This law also applies to a situation where a landlord receives indication from a tenant that the tenant wishes to renew the lease and the landlord fails to serve notice of rejection, and then the tenant does not actually sign an updated lease. If a landlord believes that the tenant will not actually renew the lease and the 30-day timeframe is approaching, it may be prudent to serve the 30-day notice of intent not to renew the fixed term lease so that if the tenant does not renew, a landlord can begin eviction without having to serve a 60 day notice. If the landlord and tenant sign a new lease in the meantime, the termination notice would then become invalidated.

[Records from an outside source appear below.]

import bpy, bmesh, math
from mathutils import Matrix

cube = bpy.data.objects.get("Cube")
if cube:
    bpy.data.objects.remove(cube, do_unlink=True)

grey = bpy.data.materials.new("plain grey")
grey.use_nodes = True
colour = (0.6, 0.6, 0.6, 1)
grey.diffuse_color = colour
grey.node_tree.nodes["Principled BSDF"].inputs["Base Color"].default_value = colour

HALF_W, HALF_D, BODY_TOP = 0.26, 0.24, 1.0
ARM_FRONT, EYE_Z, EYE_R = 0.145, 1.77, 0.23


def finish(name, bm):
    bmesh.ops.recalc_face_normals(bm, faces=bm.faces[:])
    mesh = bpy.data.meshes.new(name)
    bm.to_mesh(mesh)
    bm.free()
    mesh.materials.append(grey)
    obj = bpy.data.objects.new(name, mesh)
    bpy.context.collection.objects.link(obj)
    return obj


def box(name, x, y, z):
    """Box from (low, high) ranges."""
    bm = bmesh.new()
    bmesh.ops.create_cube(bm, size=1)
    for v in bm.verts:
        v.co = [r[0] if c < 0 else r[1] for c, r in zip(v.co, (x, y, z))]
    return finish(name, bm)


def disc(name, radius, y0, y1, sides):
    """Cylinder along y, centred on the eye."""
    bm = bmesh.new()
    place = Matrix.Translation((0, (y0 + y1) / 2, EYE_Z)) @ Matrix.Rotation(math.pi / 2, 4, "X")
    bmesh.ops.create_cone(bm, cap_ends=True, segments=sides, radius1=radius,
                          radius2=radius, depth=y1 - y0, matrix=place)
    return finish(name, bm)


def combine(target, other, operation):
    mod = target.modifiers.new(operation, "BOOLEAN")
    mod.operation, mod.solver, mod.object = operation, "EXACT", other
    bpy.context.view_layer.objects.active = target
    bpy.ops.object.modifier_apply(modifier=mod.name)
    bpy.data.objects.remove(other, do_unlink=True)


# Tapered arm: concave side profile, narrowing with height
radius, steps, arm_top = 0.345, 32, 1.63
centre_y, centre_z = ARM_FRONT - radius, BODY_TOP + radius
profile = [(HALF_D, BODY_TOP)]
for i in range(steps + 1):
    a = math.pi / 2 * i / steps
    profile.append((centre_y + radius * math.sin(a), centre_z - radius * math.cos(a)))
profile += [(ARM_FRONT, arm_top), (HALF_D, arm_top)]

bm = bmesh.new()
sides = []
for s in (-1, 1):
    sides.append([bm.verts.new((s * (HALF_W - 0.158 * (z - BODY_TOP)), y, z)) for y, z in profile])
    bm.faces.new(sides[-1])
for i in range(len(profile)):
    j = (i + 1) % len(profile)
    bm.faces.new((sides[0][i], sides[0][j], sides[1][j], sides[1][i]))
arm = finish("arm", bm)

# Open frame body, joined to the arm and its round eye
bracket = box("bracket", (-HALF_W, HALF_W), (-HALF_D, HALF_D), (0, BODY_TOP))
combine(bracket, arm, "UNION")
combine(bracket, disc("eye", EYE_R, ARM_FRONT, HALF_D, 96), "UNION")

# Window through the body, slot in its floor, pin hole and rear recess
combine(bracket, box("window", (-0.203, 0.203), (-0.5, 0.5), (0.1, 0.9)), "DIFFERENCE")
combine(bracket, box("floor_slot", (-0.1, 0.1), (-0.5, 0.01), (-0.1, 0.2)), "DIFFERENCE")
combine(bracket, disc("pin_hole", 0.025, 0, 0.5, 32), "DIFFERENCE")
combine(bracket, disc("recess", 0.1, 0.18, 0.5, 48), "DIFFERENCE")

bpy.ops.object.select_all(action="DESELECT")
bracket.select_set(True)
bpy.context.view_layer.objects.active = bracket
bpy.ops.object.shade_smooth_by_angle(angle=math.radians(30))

Additionally, landlords should be aware that RLTO Section 5-12-130(i) states that a tenant is not required to renew a rental agreement more than 90 days prior to the termination date of the rental agreement. Should a landlord require a renewal before that time frame, the landlord can be liable to the tenant for one month’s rent or the tenant’s actual damages.
Rental agreement renewals and notices of termination must be considered carefully and reviewed thoroughly. If you need help with these issues, contact Kershner Sledziewski Law.